The Mystery Is Unraveling

Two Major Studies Conducted - One In Europe, One in the US

There is a large amount of new research available today linking a specific gene or genes to gout. Two major studies have been conducted recently confirming the connection between genetics and the onset of gout - addressing the question of why some people get gout and others, living a similar lifestyle, don't. One study, written about on this site, was conducted by the NHLBI's Atherosclerosis Risk in Communities Study (ARIC) based on the findings of the Framingham Heart Study SHARe and the Netherlands Organization for Scientific Research Rotterdam Study.

A separate study has identified genetic variants which are more likely to occur in people with gout, or with aspects which would indicate impaired uric acid processing. The study also confirms the clear effect of environmental factors such as weight, alcohol and red meat on the origin and development of gout.

What Is Gout?

Gout is a type of arthritis which presents with very painful joint inflammation and swelling. It is caused by an overload of uric acid in the blood which, in turn, creates tiny crystals that collect in the joints. Purines, which occur naturally in the body, are broken down by uric acid. Sometimes an abundance of purines are the result of red meat, alcohol and other foods. Uric acid buildup can be caused by an overproduction in the body, or by a faulty system that does not eliminate it from the body quickly enough.

The European Study

Dr. Veronique Vitart and members from the MRC Human Genetics Unit in Edinburgh, as well as from other academic institutions in the UK, Croatia and Germany carried out the research. Their findings were published in the peer-reviewed medical journal, Nature Genetics. In order to confirm the initial results of such a study, it is often replicated in different populations, so there are several parts to this particular study.

The Study's Findings, An Interesting Connection

The researchers were able to establish a biological basis for the interaction and association of certain gene variations in DNA and levels of uric acid in the body. The DNA was analyzed for nucleotide polymorphisms (SNPs) and the researchers were able to identify a possible link between the genes and impaired uric acid processing. One very interesting fact that was discovered was that the protein that is encoded by the SLC2A9 gene (the gene housing the three SNPs recently written about in the US study) was involved in the transportation of both sugar (fructose) and uric acid.
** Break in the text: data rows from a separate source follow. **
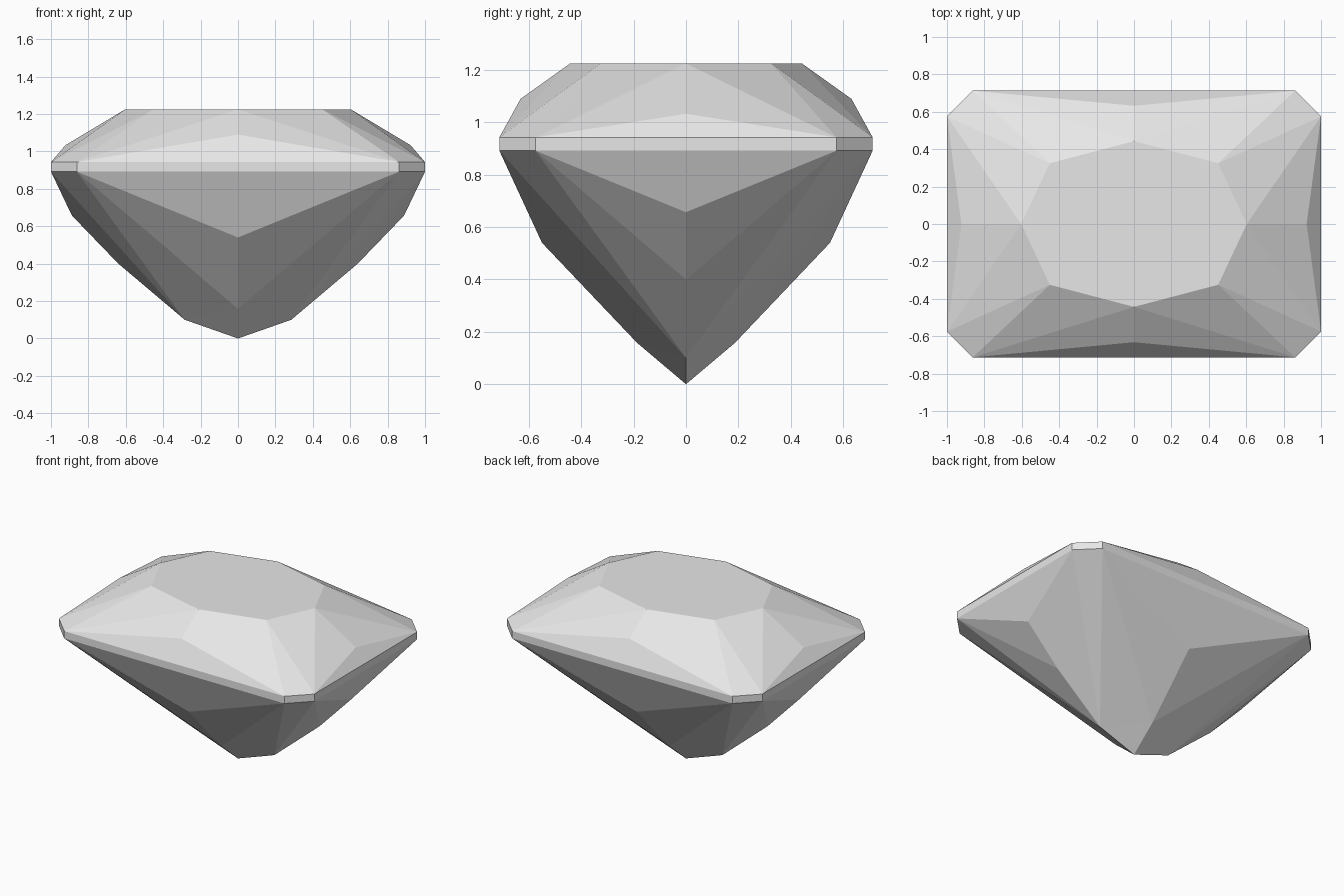
import bpy, bmesh, math
from mathutils import Vector

cube = bpy.data.objects.get("Cube")
if cube:
    bpy.data.objects.remove(cube, do_unlink=True)

TABLE, UPPER, LOWER = 1.225, 0.943, 0.892   # table height and girdle band heights

# Corner points of one quarter of the stone
P = dict(
    # flat table on top
    table_mid=(0, 0, TABLE), table_front=(0, 0.443, TABLE),
    table_corner=(0.45, 0.325, TABLE), table_side=(0.603, 0, TABLE),
    # crown breaks
    crown_front=(0, 0.632, 1.09), crown_side=(0.923, 0, 1.033),
    # pavilion breaks, keel and tip
    pav_front=(0, 0.55, 0.54), pav_side=(0.888, 0, 0.657),
    low_front=(0, 0.187, 0.158), low_side=(0.64, 0, 0.4),
    keel=(0.285, 0, 0.1), tip=(0, 0, 0),
)
# Girdle outline with clipped corners, repeated at both heights
for tag, z in (("up", UPPER), ("down", LOWER)):
    for name, x, y in (("front", 0, 0.713), ("a", 0.862, 0.713),
                       ("b", 1, 0.575), ("side", 1, 0)):
        P[f"{name}_{tag}"] = (x, y, z)

CROWN = ["table_mid table_front table_corner table_side",
         "front_up a_up crown_front", "crown_front a_up table_front",
         "table_front a_up table_corner", "a_up b_up table_corner",
         "table_corner b_up table_side", "table_side b_up crown_side",
         "crown_side b_up side_up"]
GIRDLE = ["front_up a_up a_down front_down", "a_up b_up b_down a_down",
          "b_up side_up side_down b_down"]
PAVILION = ["front_down a_down pav_front", "pav_front a_down low_front",
            "low_front a_down keel", "a_down b_down keel",
            "keel b_down low_side", "low_side b_down pav_side",
            "pav_side b_down side_down", "low_front keel tip"]

# Mirror the quarter into all four quadrants and weld the seams
bm = bmesh.new()
for sx in (1, -1):
    for sy in (1, -1):
        for facet in CROWN + GIRDLE + PAVILION:
            pts = [Vector(P[n]) * 1 for n in facet.split()]
            bm.faces.new([bm.verts.new((p.x * sx, p.y * sy, p.z)) for p in pts])
bmesh.ops.remove_doubles(bm, verts=bm.verts, dist=0.0005)
bmesh.ops.recalc_face_normals(bm, faces=bm.faces)
# Merge quarter facets that lie in one plane
bmesh.ops.dissolve_limit(bm, angle_limit=math.radians(0.3),
                         verts=bm.verts, edges=bm.edges)

mesh = bpy.data.meshes.new("gemstone")
bm.to_mesh(mesh)
bm.free()

# Pale grey stone
grey = bpy.data.materials.new("pale_grey")
grey.use_nodes = True
color = (0.8, 0.8, 0.8, 1)
grey.diffuse_color = color
grey.node_tree.nodes["Principled BSDF"].inputs["Base Color"].default_value = color
mesh.materials.append(grey)

gem = bpy.data.objects.new("gemstone", mesh)
bpy.context.collection.objects.link(gem)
This helps to explain the connection between fructose intake and the increase in serum uric acid concentration.

Of course, further investigation and more research will be needed to clarify the relationship between the genes and gout, but the news that the SLC2A9 gene is involved in transporting uric acid may lead successfully to the development of new and better drugs to lower uric acid levels in gout and other conditions as well.